First, how may I speak with any degree of authority on these positions? Well, I’ve been in a COO role many times in my so called career. I played the offensive lineman position in high school for about 15 minutes in college before I realized I was out of my league and a walk-on scholarship was not in my future. I’m also a drummer, which means I’m in the back with bass player while the spotlight shines on everyone else.
What do these positions have in common? The the primary similarities are that:
- When performed well, they establish the foundation for team success
- Few people understand what it takes to do these jobs
- When performed to perfection, few people notice.
OFFENSIVE LINEMAN – Relative to the “skills players” on the team, they typically aren’t the best passers, they are slower, less agile, not as quick, and don’t catch the ball as well. However, they usually are the biggest, have the greatest overall body and hand strength, operate as a unit, are intensely loyal to each other and the team, and are the best communicators. If they do their job to perfection on every play, the skills players get an opportunity to advance the ball down the field, everything works, and no one notices them. If they don’t do their job on any one play, the play usually falls apart, players on their team are at greater risk of injury and everyone knows they failed. They are the silent partner you can’t do without.
JAZZ BASSIST – While the piano player is running up and down the keyboard, lead guitarist is jammin’, and the lead singer is belting out the vocals, the bass player is in the background laying down the bass line. Most bass players usually aren’t flashy, stand virtually motionless in the back of the stage, and make what they do look easy. The truth is, despite all the impressive instrumental and vocal runs, and solos, it all comes back to the bass line. If it isn’t steady and consistent throughout the song, everyone else in the band is off and the song just doesn’t reach its potential.

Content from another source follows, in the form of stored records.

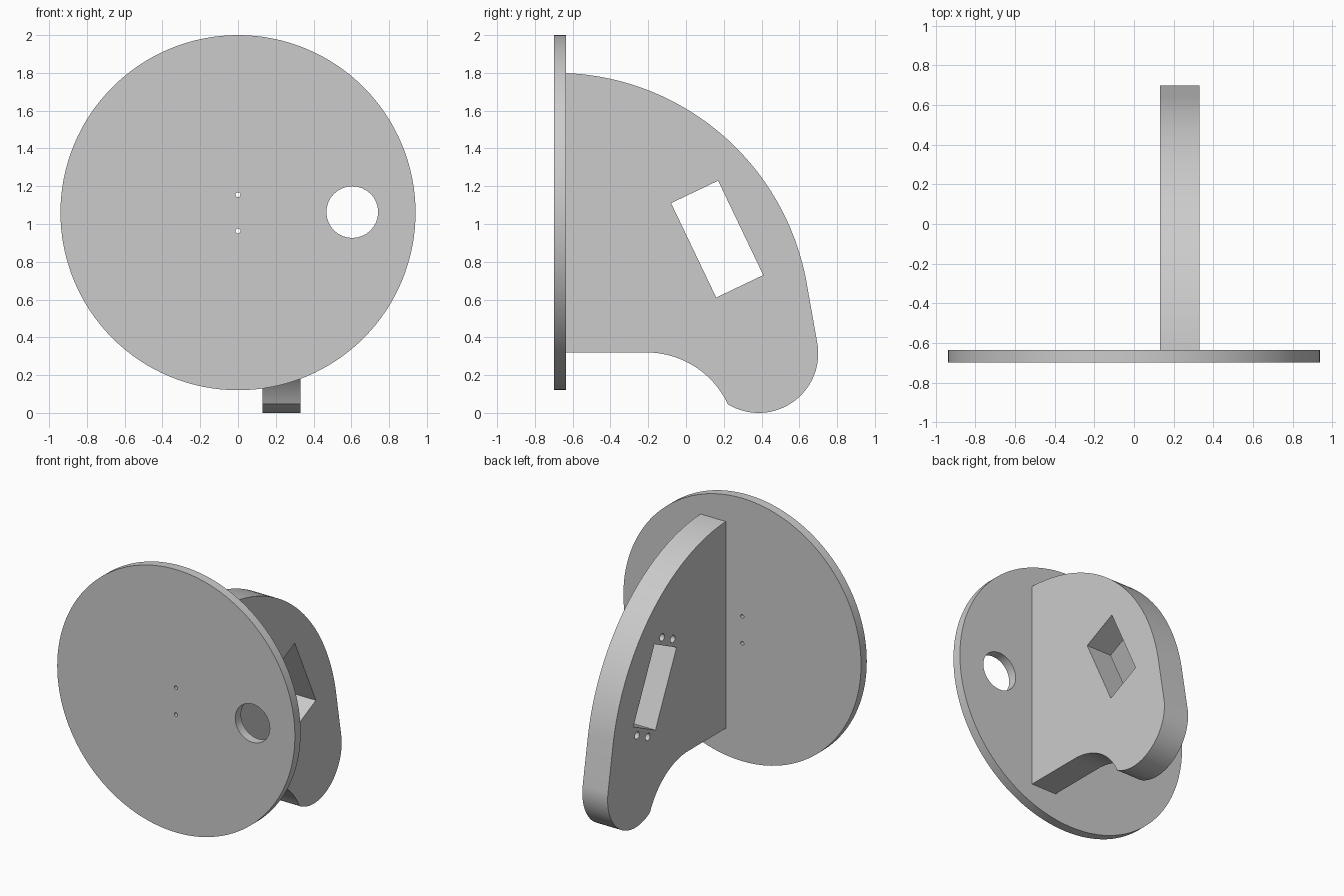
import bpy
import bmesh
from math import cos, sin, radians
from mathutils import Vector

cube = bpy.data.objects.get("Cube")
if cube:
    bpy.data.objects.remove(cube, do_unlink=True)

grey = bpy.data.materials.new("plain_grey")
grey.use_nodes = True
grey.diffuse_color = (0.6, 0.6, 0.6, 1)
grey.node_tree.nodes["Principled BSDF"].inputs["Base Color"].default_value = (0.6, 0.6, 0.6, 1)


def arc(cx, cy, r, start, end, steps):
    """Points along a circular arc, angles in degrees."""
    angles = [radians(start + (end - start) * i / steps) for i in range(steps + 1)]
    return [(cx + r * cos(a), cy + r * sin(a)) for a in angles]


def circle(cx, cy, r, steps=32):
    return arc(cx, cy, r, 0, 360, steps)[:-1]


def prism(name, outline, axis, low, high):
    """Extrude an outline of (x or y, z) points along the other level axis."""
    def place(p, depth):
        return (p[0], depth, p[1]) if axis == "y" else (depth, p[0], p[1])
    bm = bmesh.new()
    face = bm.faces.new([bm.verts.new(place(p, low)) for p in outline])
    result = bmesh.ops.extrude_face_region(bm, geom=[face])
    moved = [v for v in result["geom"] if isinstance(v, bmesh.types.BMVert)]
    bmesh.ops.translate(bm, verts=moved, vec=Vector(place((0, 0), high - low)))
    bmesh.ops.recalc_face_normals(bm, faces=bm.faces)
    mesh = bpy.data.meshes.new(name)
    bm.to_mesh(mesh)
    bm.free()
    mesh.materials.append(grey)
    obj = bpy.data.objects.new(name, mesh)
    bpy.context.collection.objects.link(obj)
    return obj


def activate(obj):
    bpy.ops.object.select_all(action="DESELECT")
    obj.select_set(True)
    bpy.context.view_layer.objects.active = obj


def cut(obj, cutters):
    """Subtract every cutter, then discard it."""
    for cutter in cutters:
        mod = obj.modifiers.new("cut", "BOOLEAN")
        mod.operation = "DIFFERENCE"
        mod.solver = "EXACT"
        mod.object = cutter
        activate(obj)
        bpy.ops.object.modifier_apply(modifier=mod.name)
        bpy.data.objects.remove(cutter, do_unlink=True)
    activate(obj)
    bpy.ops.object.shade_smooth_by_angle(angle=radians(30))


# Round front plate with a large hole and two pin holes
front, back = -0.70, -0.635
disc = prism("round_plate", circle(0, 1.06, 0.94, 128), "y", front, back)
holes = [(0.605, 1.063, 0.137), (0, 1.155, 0.013), (0, 0.963, 0.013)]
cut(disc, [prism("hole_cutter", circle(*h), "y", front - 0.1, back + 0.1) for h in holes])

# Upright bracket: large back curve, round foot, hollow underside
left, right = 0.13, 0.33
profile = [(back, 0.32)]
profile += arc(-0.69, 0.45, 1.35, 87.7, 11, 48)
profile += arc(0.385, 0.315, 0.315, 11, -122, 40)
profile += arc(-0.21, -0.157, 0.477, 25.7, 90, 24)
bracket = prism("bracket", profile, "x", left, right)

# Slanted window through the bracket, with blind screw holes past both ends
centre = Vector((0.165, 0.92))
along = Vector((0.43, -0.9)).normalized()
across = Vector((0.9, 0.43)).normalized()
signs = [(-1, -1), (-1, 1), (1, 1), (1, -1)]
window = [centre + along * (0.277 * a) + across * (0.138 * b) for a, b in signs]
cutters = [prism("window_cutter", window, "x", left - 0.1, right + 0.1)]
for a, b in signs:
    p = centre + along * (0.328 * a) + across * (0.067 * b)
    cutters.append(prism("screw_cutter", circle(p.x, p.y, 0.026, 24), "x", left - 0.1, left + 0.1))
cut(bracket, cutters)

COO – COOs must have a broad set of skills. While they may not be the visionary, the most charismatic, or have deep technical knowledge, they must have a working knowledge of functional areas like finance, marketing, HR, legal, and external relations, to name just a few. Essentially, all the not so sexy stuff required to operate the business day-to-day. In addition, COOs must have viable skills in strategy and pro forma development, communication, process development and assessment, and motivating and leading people. It takes years of training and real world experience to acquire this vast set of skills and knowledge. Despite the relative anonymity of the COO, the company will never reach its full potential if the functions of this position are not performed well.
For the odd man out in an early stage company who may have found himself or herself with the title of Chief Operating Officer, it is critical to be brutally honest in assessing what it takes to fill this position. For the new COO with the right aptitude and attitude, it is important to be very intentional regarding knowledge and skills acquisition. Initially, you must identify the things you can do, the things you can’t, and the resources to help you get things done in terms of advisors, mentors and vendors. In addition, and this should be no surprise, YOU NEED A STRATEGY for acquiring the necessary skills and knowledge. The most pressing needs get the most immediate attention. Lay out a strategy and schedule for when and how you will you will get the education you need. It may be in a formal classroom, an online course, attending regular sessions with a mentor or advisor, or self-directed research couples with practical application. The success of the company depends on it.
THE TAKEAWAY: In a team, especially a small one, every positions counts and lofty titles are irrelevant if you can’t fulfill the requirements of your position. COOs, like offensive linesmen in football and jazz bassists, are typically in the background doing the hard work that facilitates success in other, more noticeable areas. Leading and being good at your craft in these positions means that when you do your job well, few people will notice you. A vast skill set, strength of character and humility rule the day.